▶ **REQUIRED WORK**
Take the material below and output exactly the run of lines from the one containing "(.1, .105, .1), RED)" down to the one containing "# arms and gloves", with both included.

▶ **THE INPUT**
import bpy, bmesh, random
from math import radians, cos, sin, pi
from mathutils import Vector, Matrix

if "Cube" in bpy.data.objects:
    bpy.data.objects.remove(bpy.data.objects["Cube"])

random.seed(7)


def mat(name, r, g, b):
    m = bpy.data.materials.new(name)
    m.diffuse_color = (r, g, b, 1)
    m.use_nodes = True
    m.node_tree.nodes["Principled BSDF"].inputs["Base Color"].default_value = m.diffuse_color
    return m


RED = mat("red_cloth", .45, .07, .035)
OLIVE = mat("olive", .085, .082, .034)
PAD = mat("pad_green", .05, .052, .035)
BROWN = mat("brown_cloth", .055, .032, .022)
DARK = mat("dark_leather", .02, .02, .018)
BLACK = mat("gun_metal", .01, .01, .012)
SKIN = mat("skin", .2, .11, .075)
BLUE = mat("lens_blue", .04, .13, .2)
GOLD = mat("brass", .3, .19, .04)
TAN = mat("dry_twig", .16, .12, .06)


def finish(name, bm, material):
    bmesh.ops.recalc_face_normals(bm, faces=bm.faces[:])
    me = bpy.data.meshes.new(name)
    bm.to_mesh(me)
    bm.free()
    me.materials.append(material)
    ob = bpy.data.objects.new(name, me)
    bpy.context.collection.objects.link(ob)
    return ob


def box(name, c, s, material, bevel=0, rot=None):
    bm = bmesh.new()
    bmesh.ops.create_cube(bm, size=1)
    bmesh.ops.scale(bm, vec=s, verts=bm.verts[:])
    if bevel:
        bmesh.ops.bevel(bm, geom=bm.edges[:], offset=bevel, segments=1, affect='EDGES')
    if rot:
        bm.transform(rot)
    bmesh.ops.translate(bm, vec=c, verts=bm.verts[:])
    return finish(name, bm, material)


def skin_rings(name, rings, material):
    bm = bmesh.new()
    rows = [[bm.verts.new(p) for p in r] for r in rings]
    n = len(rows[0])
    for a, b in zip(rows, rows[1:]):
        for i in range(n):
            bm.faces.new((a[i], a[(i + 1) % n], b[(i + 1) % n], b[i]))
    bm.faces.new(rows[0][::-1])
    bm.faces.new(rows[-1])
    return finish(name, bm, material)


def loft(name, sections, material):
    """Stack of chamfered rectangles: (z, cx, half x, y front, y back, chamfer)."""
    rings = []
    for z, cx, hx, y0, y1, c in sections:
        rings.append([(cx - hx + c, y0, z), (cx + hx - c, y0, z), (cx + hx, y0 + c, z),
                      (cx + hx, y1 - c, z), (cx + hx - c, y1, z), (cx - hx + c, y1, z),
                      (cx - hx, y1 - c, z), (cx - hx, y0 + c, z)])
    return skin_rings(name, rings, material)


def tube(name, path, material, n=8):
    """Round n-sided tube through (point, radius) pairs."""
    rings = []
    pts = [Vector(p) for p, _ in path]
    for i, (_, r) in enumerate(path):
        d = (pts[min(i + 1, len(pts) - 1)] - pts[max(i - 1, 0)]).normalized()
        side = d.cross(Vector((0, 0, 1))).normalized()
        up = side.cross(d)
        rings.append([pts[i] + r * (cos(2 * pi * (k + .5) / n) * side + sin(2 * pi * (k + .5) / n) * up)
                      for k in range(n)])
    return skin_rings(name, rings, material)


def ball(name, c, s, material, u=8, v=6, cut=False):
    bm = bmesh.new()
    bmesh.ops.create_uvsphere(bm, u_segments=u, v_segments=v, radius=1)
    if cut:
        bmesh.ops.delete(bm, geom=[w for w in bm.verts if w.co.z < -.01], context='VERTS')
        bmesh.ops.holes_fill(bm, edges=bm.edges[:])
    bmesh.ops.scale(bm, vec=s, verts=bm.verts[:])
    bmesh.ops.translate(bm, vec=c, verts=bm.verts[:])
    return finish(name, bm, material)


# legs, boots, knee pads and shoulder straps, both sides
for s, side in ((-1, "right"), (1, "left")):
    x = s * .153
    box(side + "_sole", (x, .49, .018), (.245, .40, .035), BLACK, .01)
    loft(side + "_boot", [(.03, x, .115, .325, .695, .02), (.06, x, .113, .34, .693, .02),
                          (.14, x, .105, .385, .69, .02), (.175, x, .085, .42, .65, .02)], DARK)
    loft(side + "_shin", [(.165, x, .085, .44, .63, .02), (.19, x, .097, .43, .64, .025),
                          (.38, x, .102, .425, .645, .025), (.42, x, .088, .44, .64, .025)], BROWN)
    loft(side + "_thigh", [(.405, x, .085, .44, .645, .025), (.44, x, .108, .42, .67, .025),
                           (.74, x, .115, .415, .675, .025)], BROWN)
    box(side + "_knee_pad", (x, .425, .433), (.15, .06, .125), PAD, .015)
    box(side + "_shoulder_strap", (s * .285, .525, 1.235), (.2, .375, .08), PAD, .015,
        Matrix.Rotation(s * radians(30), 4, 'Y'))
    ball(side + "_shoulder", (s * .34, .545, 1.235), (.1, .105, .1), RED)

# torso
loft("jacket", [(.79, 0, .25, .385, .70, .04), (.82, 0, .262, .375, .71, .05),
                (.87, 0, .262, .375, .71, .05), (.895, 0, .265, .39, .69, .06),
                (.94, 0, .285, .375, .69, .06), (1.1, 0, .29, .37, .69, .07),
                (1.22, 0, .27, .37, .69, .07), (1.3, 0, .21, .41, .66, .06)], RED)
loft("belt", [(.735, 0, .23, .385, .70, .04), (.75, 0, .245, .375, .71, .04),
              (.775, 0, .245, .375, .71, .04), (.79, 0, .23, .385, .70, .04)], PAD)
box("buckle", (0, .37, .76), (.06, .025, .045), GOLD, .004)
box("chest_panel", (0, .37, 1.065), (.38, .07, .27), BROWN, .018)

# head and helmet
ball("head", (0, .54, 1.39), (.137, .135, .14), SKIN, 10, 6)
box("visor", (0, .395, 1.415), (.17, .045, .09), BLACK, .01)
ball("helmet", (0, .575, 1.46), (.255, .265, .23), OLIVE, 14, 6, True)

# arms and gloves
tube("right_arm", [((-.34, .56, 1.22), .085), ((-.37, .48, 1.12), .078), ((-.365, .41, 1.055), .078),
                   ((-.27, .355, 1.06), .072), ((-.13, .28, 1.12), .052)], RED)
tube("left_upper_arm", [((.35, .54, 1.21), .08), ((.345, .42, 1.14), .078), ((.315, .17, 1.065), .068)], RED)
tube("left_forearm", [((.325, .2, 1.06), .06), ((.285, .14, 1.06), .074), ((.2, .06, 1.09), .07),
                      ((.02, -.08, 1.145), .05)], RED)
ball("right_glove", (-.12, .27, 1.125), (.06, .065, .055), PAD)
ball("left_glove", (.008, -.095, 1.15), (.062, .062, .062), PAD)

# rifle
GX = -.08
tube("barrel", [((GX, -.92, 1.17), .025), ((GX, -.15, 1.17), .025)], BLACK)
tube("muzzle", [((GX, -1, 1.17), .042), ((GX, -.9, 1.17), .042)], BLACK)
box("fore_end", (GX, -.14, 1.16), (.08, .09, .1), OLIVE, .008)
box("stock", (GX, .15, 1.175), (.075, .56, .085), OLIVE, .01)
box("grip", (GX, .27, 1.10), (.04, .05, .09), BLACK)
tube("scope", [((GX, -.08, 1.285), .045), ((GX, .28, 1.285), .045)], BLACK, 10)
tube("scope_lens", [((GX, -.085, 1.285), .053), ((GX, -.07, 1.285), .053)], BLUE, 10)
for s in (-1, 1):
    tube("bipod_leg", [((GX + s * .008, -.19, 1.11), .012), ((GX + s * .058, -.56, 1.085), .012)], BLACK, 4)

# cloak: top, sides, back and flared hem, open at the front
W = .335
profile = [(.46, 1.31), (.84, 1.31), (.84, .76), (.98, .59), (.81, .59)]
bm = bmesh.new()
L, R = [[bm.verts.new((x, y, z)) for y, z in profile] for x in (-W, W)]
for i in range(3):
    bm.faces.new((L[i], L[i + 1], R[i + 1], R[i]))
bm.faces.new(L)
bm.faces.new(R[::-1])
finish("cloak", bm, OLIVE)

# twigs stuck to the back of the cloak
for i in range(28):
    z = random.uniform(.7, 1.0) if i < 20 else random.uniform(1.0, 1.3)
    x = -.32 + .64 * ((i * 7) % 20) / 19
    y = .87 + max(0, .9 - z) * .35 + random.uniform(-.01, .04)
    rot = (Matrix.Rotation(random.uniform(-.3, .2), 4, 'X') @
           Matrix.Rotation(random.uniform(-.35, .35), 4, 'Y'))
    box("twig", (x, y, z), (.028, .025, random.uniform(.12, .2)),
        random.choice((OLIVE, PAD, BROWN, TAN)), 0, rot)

▶ **PROBLEM SOLUTION**
    ball(side + "_shoulder", (s * .34, .545, 1.235), (.1, .105, .1), RED)

# torso
loft("jacket", [(.79, 0, .25, .385, .70, .04), (.82, 0, .262, .375, .71, .05),
                (.87, 0, .262, .375, .71, .05), (.895, 0, .265, .39, .69, .06),
                (.94, 0, .285, .375, .69, .06), (1.1, 0, .29, .37, .69, .07),
                (1.22, 0, .27, .37, .69, .07), (1.3, 0, .21, .41, .66, .06)], RED)
loft("belt", [(.735, 0, .23, .385, .70, .04), (.75, 0, .245, .375, .71, .04),
              (.775, 0, .245, .375, .71, .04), (.79, 0, .23, .385, .70, .04)], PAD)
box("buckle", (0, .37, .76), (.06, .025, .045), GOLD, .004)
box("chest_panel", (0, .37, 1.065), (.38, .07, .27), BROWN, .018)

# head and helmet
ball("head", (0, .54, 1.39), (.137, .135, .14), SKIN, 10, 6)
box("visor", (0, .395, 1.415), (.17, .045, .09), BLACK, .01)
ball("helmet", (0, .575, 1.46), (.255, .265, .23), OLIVE, 14, 6, True)

# arms and gloves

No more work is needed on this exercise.